But I don’t own a waffle iron so I only get waffles when I eat out; which leaves only two options for Sunday morning breakfast: pancakes or French toast. And for some reason, until last week, it was only ever pancakes–buttermilk pancakes, strawberry pancakes–but just pancakes, never anything else. “Why don’t you make French toast?” Craig asked last Sunday when we both said we didn’t want pancakes; I scratched my head and couldn’t come up with a good reason not to. “Ok,” I said. “Let’s have French toast.”
The thing about French toast is that, more likely than not, you have all the ingredients you need already on hand: milk, eggs, sugar, butter, bread. And all you’re doing when you make it is frying bread in butter–bread that’s been soaked in a custardy mixture. Sure, you can vary the bread–for a truly decadent French toast use challah or brioche: that’s what most restaurants do–but simple, plain white sandwich bread will work fine. I used a recipe from “The Joy of Cooking” that was incredibly basic but, also, incredibly satisfying; it yields a French toast with a crunchy exterior, a creamy interior and a subtle hint of vanilla. You’re going to love it.
Easy French Toast
from “The Joy of Cooking” by Irma Rombauer
Yields 8 slices (which feeds 2 ravenous people)
2/3 cup milk or half-and-half
2 Tablespoons sugar or maple syrup
1 teaspoon vanilla or 1 Tablespoon rum (I used vanilla)
1/4 teaspoon salt
8 slices white sandwich bread
Butter as needed
Ok, get ready this is complicated:
(1) Whisk everything together, except the bread and butter, in a shallow pan (I used a pie plate)–make sure to whisk good, though, you want all the eggs broken up and homogeneous;
(2) Heat a skillet on medium/high heat, add 1 Tbs of butter, and as it foams up take a piece of bread, dip it on one side in the mixture, dip it on the other side, wipe off the excess egg, and drop it in the skillet; take one more piece of bread and do the same and then let that bread fry—leaving it alone for 30 seconds or so, adjusting the heat so it doesn’t cook too fast.
Use a spatula, eventually, and take a peak–if it’s golden brown and crusty where it’s cooking, it’s time to flip it over. Cook it on the other side and then put it on a plate. I had the oven at 200 and put the plate with the finished French toast in the oven so I could fry up everything and have it all hot at the same time.
(3) Sift confectioner’s sugar over the top and serve with maple syrup.
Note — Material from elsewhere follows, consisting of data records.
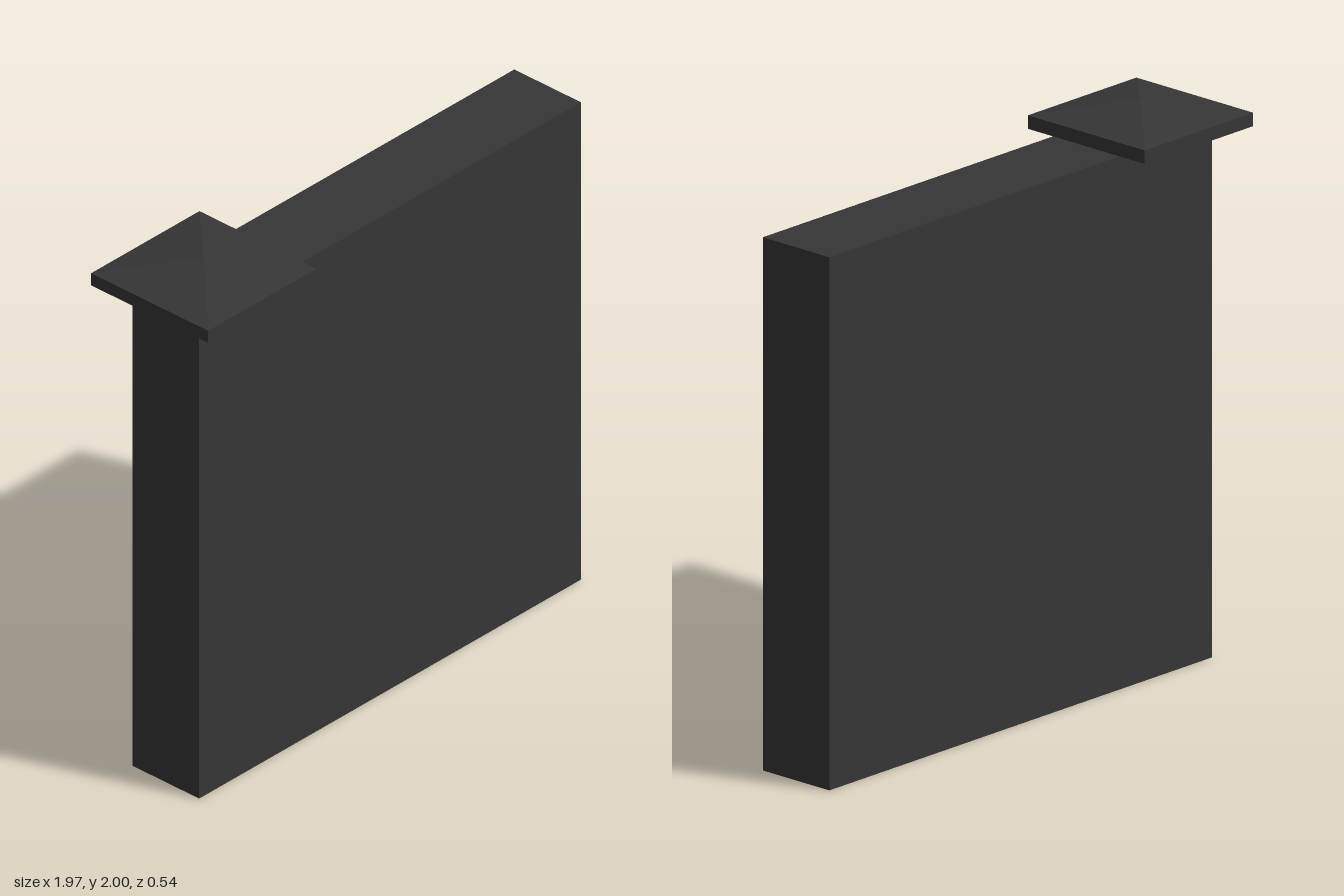
import * as THREE from 'three';

export function createModel() {
  const model = new THREE.Group();
  const charcoal = new THREE.MeshStandardMaterial({ color: 0x363636, flatShading: true });
  charcoal.name = 'charcoal';

  const add = (name, geometry, x, y, z = 0) => {
    const mesh = new THREE.Mesh(geometry, charcoal);
    mesh.name = name;
    mesh.position.set(x, y, z);
    model.add(mesh);
  };

  const wallHeight = 1.897, wallLeft = -0.906, wallRight = 0.986;
  const capX = -0.718, capSize = 0.537, slabHeight = 0.048, roofHeight = 0.055;

  // Solid wall panel
  add('wall', new THREE.BoxGeometry(wallRight - wallLeft, wallHeight, 0.306),
    (wallLeft + wallRight) / 2, wallHeight / 2);

  // Square cap slab resting on one end of the wall
  add('capSlab', new THREE.BoxGeometry(capSize, slabHeight, capSize),
    capX, wallHeight + slabHeight / 2);

  // Shallow pyramid on the slab
  const pyramid = new THREE.ConeGeometry(capSize / Math.SQRT2, roofHeight, 4, 1, true);
  pyramid.rotateY(Math.PI / 4);
  add('capPyramid', pyramid, capX, wallHeight + slabHeight + roofHeight / 2);

  return model;
}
Watch last night’s Saturday Night Live on Tivo and celebrate the comedy of Kristin Wiig.
That’s what I call a great Sunday morning.